Embrace constraints - working with less forces you to be creative and get by with what you've got. Constraints force creativity and problem solving.

Start at the epicenter - the key thing that drives your business. To find the epicenter ask yourself, "If I took this away would the product still exist?" All the other stuff you do depends on the foundation.

Commit to making decisions. Decide and move forward.  Don't wait for the perfect solution.

Be a curator - decide what stays and what goes and eliminate until you are down to the bare essentials. Constantly look for things to remove, simplify and streamline.

Throw less at the problem - cutback and trim the fat. Improve upon what is left.

Focus on what won't change - the core of your business should be this and not the next new sexy thing. Permanent stays while fashion fades. Invest in that.

Meetings can be toxic - if you must meet have a clear agenda, set a timer and begin with a specific problem. Meet at site of problem instead of conference room and point to real things with real examples End with a solution and appoint a person responsible for implementation.

Long to do lists don't get done. Prioritize visually and break things down into small and motivationally manageable tasks.

Learn to say no first. Get your priorities straight and say yes and no accordingly.  There is more regret at saying yes than no.  Keep things right for you and your product.

Let your customers outgrow you. Just because some of your customers have to change doesn't mean you have to compromise your business. Changing your business just to satisfy one or two customers can make you too tailored to them and not a good fit for anyone else. Then when that big customer leaves you, your stuck.

Don't act on great new ideas on impulse. Let them cool and come back to them in a few days and evaluate their importance with a calm mind.

Make great products not ones that just seem great. Buyer remorse occurs when something seems better at the store than it actually is once you get it home.  That doesn't create longterm relationships. Great at home products get talked about.

Build an audience. Audiences give you a platform to share value driven information.  They listen when you need them too. Quit trying to reach everyone.

Out teach your competition. Tips, case studies and tools that educate them are key.

Be like chefs. All great chefs have cookbooks that show all their trade secrets, recipes and tips. Show people how you do things. No one is going to steal your recipes and beat you at your own game.

Go behind the scenes of your business. People love seeing how things work. They want to see how things are built. They will grow a deeper level of appreciation for what you do.

Be genuine.  Imperfections show the soul and art of your work.

Press releases are like spam. Instead of shooting out generic messages to everyone, make it personal to the person you want to reach.  Call, write a note, make it real.

Overnight success is a myth. It takes years of grinding through the work to get noticed. Slowly build an audience instead and get people interested in what you have to say.

Company culture is a byproduct of consistent behavior. You can't force it, you just create it overtime by encouraging particular types of behavior.

Great environments show respect for the people who work and how they work.  Give people the tools, trust and responsibility and they'll wow you.

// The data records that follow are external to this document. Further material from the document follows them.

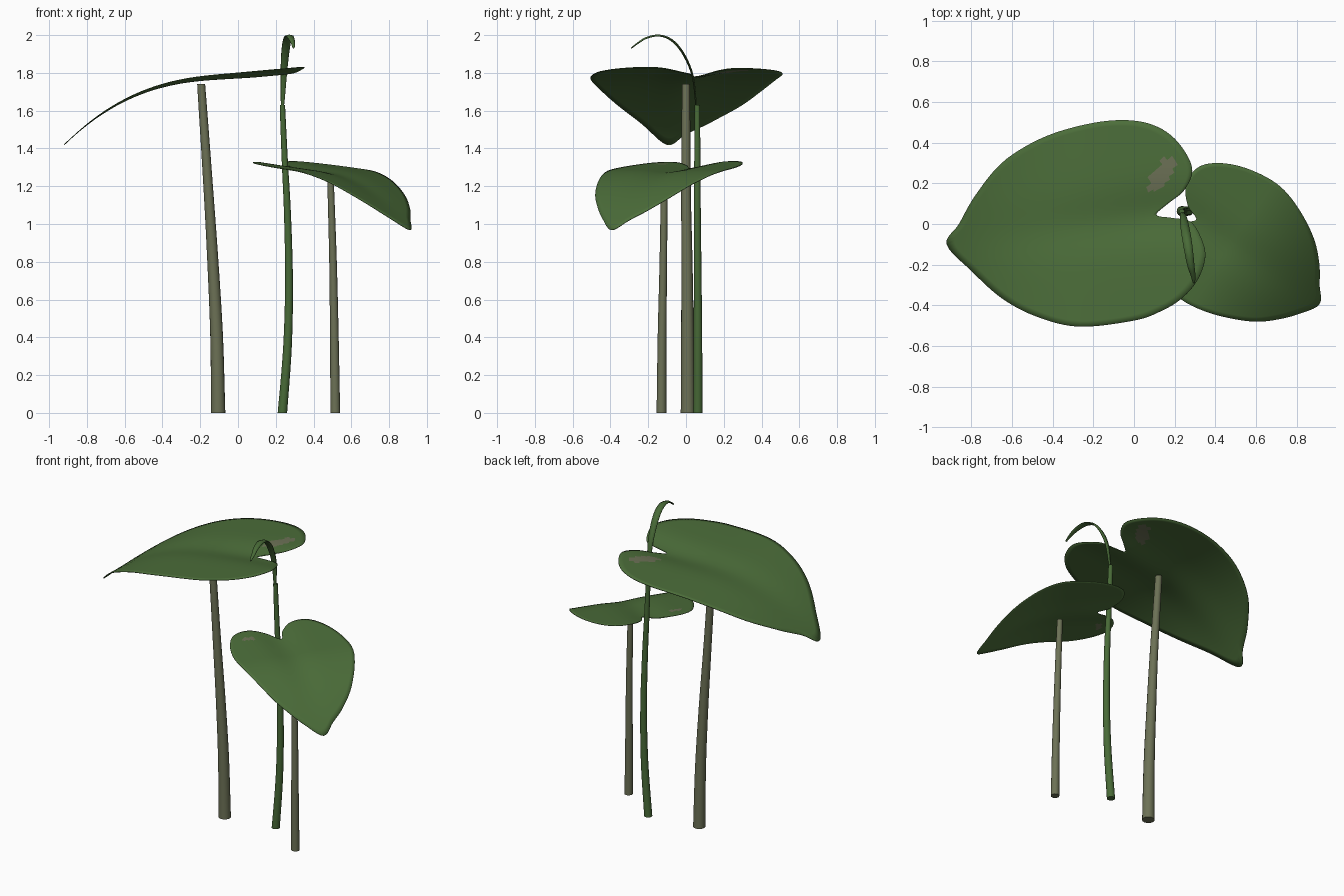
import bpy, bmesh, math
from mathutils import Vector

if "Cube" in bpy.data.objects:
    bpy.data.objects.remove(bpy.data.objects["Cube"])


def material(name, rgb):
    m = bpy.data.materials.new(name)
    m.diffuse_color = (*rgb, 1)
    m.use_nodes = True
    m.node_tree.nodes["Principled BSDF"].inputs["Base Color"].default_value = m.diffuse_color
    return m


LEAF = material("leaf green", (0.072, 0.155, 0.042))
STALK = material("olive stalk", (0.15, 0.165, 0.092))
SHOOT = material("shoot green", (0.065, 0.145, 0.038))


def spline(pts, steps, closed=False):
    # Catmull-Rom curve through the points
    p = [Vector(q) for q in pts]
    n = len(p)
    out = []
    for i in range(n if closed else n - 1):
        if closed:
            a, b, c, d = (p[(i + k) % n] for k in (-1, 0, 1, 2))
        else:
            a, b, c, d = (p[min(max(i + k, 0), n - 1)] for k in (-1, 0, 1, 2))
        for s in range(steps):
            t = s / steps
            out.append(0.5 * (2 * b + (c - a) * t + (2 * a - 5 * b + 4 * c - d) * t * t
                              + (3 * b - a - 3 * c + d) * t ** 3))
    if not closed:
        out.append(p[-1])
    return out


def finish(name, bm, mats, angle=40):
    bmesh.ops.recalc_face_normals(bm, faces=bm.faces)
    me = bpy.data.meshes.new(name)
    bm.to_mesh(me)
    bm.free()
    ob = bpy.data.objects.new(name, me)
    bpy.context.collection.objects.link(ob)
    for m in mats:
        me.materials.append(m)
    bpy.ops.object.select_all(action='DESELECT')
    ob.select_set(True)
    bpy.context.view_layer.objects.active = ob
    bpy.ops.object.shade_smooth_by_angle(angle=math.radians(angle))
    return ob


def leaf(name, outline, centre, height, patch):
    # heart-shaped sheet: outline shrunk in rings to its centre, lifted by a height rule
    rim = spline(outline, 6, True)
    c = Vector(centre)
    rings = 18
    bm = bmesh.new()
    mid = bm.verts.new((c.x, c.y, height(c.x, c.y)))
    prev = None
    for r in range(1, rings + 1):
        ring = []
        for q in rim:
            v = c + (q - c) * (r / rings)
            ring.append(bm.verts.new((v.x, v.y, height(v.x, v.y))))
        n = len(ring)
        for i in range(n):
            j = (i + 1) % n
            if prev:
                bm.faces.new((prev[i], ring[i], ring[j], prev[j]))
            else:
                bm.faces.new((mid, ring[i], ring[j]))
        prev = ring
    # withered patch: faces inside a slanted ellipse
    px, py, ang, ln, wd = patch
    for f in bm.faces:
        m = f.calc_center_median()
        dx, dy = m.x - px, m.y - py
        u = dx * math.cos(ang) + dy * math.sin(ang)
        v = dy * math.cos(ang) - dx * math.sin(ang)
        f.material_index = int((u / ln) ** 2 + (v / wd) ** 2 < 1)
    ob = finish(name, bm, (LEAF, STALK))
    mod = ob.modifiers.new("thickness", 'SOLIDIFY')
    mod.thickness = 0.004
    mod.offset = 0


def stalk(name, pts, r0, r1, mat, sides=16):
    # tapered round tube with capped ends
    path = spline(pts, 6)
    bm = bmesh.new()
    prev = None
    for k, p in enumerate(path):
        r = r0 + (r1 - r0) * k / (len(path) - 1)
        ring = [bm.verts.new((p.x + r * math.cos(math.tau * i / sides),
                              p.y + r * math.sin(math.tau * i / sides), p.z)) for i in range(sides)]
        if prev:
            for i in range(sides):
                j = (i + 1) % sides
                bm.faces.new((prev[i], prev[j], ring[j], ring[i]))
        else:
            bm.faces.new(ring[::-1])
        prev = ring
    bm.faces.new(prev)
    finish(name, bm, (mat,))


# large leaf, drooping to the left
def large_height(x, y):
    mid = y - 0.04 - 0.13 * min(x - 0.1, 0)
    dip = 0.03 * math.exp(-(mid / 0.13) ** 2) * min(1, max(0, x + 0.92))
    return 1.80 + 0.09 * x - 0.488 * max(0, -0.1 - x) ** 2.5 - dip


leaf("large_leaf",
     [(0.11, 0.045), (0.167, 0.10), (0.25, 0.17), (0.285, 0.28), (0.20, 0.42), (0.07, 0.495),
      (-0.10, 0.51), (-0.30, 0.475), (-0.48, 0.41), (-0.65, 0.30), (-0.78, 0.14), (-0.86, 0.0),
      (-0.92, -0.10), (-0.80, -0.23), (-0.65, -0.365), (-0.48, -0.455), (-0.27, -0.505),
      (0.0, -0.475), (0.13, -0.43), (0.23, -0.37), (0.31, -0.28), (0.35, -0.17), (0.335, -0.08),
      (0.28, 0.01), (0.186, 0.03)],
     (-0.2, 0.0), large_height, (0.135, 0.245, 0.98, 0.095, 0.04))


# small leaf, drooping to the front right
def small_height(x, y):
    u = (x - 0.3) * 0.83 - y * 0.55
    v = (x - 0.3) * 0.55 + y * 0.83
    dip = 0.02 * math.exp(-(v / 0.1) ** 2) * min(1, max(0, 1 - u / 0.72))
    return 1.312 - 0.13 * u - 0.91 * max(0, u - 0.2) ** 2 - dip


leaf("small_leaf",
     [(0.305, 0.02), (0.265, 0.09), (0.255, 0.19), (0.31, 0.275), (0.41, 0.30), (0.55, 0.275),
      (0.70, 0.20), (0.80, 0.09), (0.88, -0.06), (0.91, -0.19), (0.912, -0.30), (0.91, -0.395),
      (0.80, -0.445), (0.70, -0.47), (0.60, -0.48), (0.48, -0.465), (0.35, -0.43), (0.23, -0.37),
      (0.13, -0.27), (0.08, -0.16), (0.11, -0.06), (0.20, 0.005)],
     (0.45, -0.06), small_height, (0.17, -0.13, 0.9, 0.04, 0.018))

# stalks
stalk("large_stalk", [(-0.105, 0.01, 0), (-0.113, 0.008, 0.4), (-0.133, 0.005, 0.8),
                      (-0.158, 0.0, 1.2), (-0.195, 0.0, 1.74)], 0.038, 0.021, STALK)
stalk("small_stalk", [(0.515, -0.13, 0), (0.51, -0.127, 0.4), (0.503, -0.12, 0.8),
                      (0.49, -0.115, 1.23)], 0.026, 0.017, STALK)
stalk("shoot_stalk", [(0.235, 0.063, 0), (0.262, 0.063, 0.35), (0.27, 0.062, 0.7),
                      (0.262, 0.06, 1.05), (0.247, 0.06, 1.35), (0.235, 0.06, 1.63)],
      0.025, 0.014, SHOOT)

# curled young leaf on the shoot: shallow folded ribbon
path = spline([(0.235, 0.055, 1.60), (0.242, 0.035, 1.78), (0.25, -0.015, 1.90),
               (0.26, -0.075, 1.97), (0.27, -0.14, 1.995), (0.28, -0.205, 1.985),
               (0.29, -0.25, 1.96), (0.295, -0.29, 1.93)], 5)
bm = bmesh.new()
side = Vector((1, 0.15, 0)).normalized()
prev = None
for k, p in enumerate(path):
    t = k / (len(path) - 1)
    w = 0.003 + 0.019 * math.sin(math.pi * t ** 0.8) ** 0.8 if t < 1 else 0.002
    tan = path[min(k + 1, len(path) - 1)] - path[max(k - 1, 0)]
    up = tan.cross(side).normalized() * w * 0.25
    row = [bm.verts.new(q) for q in (p - side * w, p + up, p + side * w)]
    if prev:
        for i in (0, 1):
            bm.faces.new((prev[i], prev[i + 1], row[i + 1], row[i]))
    prev = row
ob = finish("curled_young_leaf", bm, (SHOOT,))
mod = ob.modifiers.new("thickness", 'SOLIDIFY')
mod.thickness = 0.005
mod.offset = 0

When you treat people like children you get children's work. When people have to ask permission for everything you create a culture of non thinkers and a no trust environment. Policing costs time and money and kills trust.

Make people work smarter not for longer.  If you want something done, ask the busiest person. Send people home at five. Your goal shouldn't be more hours but better hours.

Don't scar the first cut. Policies born to correct rare mistakes just create complex and inefficient bureaucracies. Only create new procedures, rules and policies to attack common situations that often reoccur.

Write conversationally in business. Read it out loud and ask yourself if you were saying this verbally would it sound normal?

Inspiration is perishable. If you are inspired to do something today or ready tackle a new idea then do it because the drive, inspiration and motivation might not come again.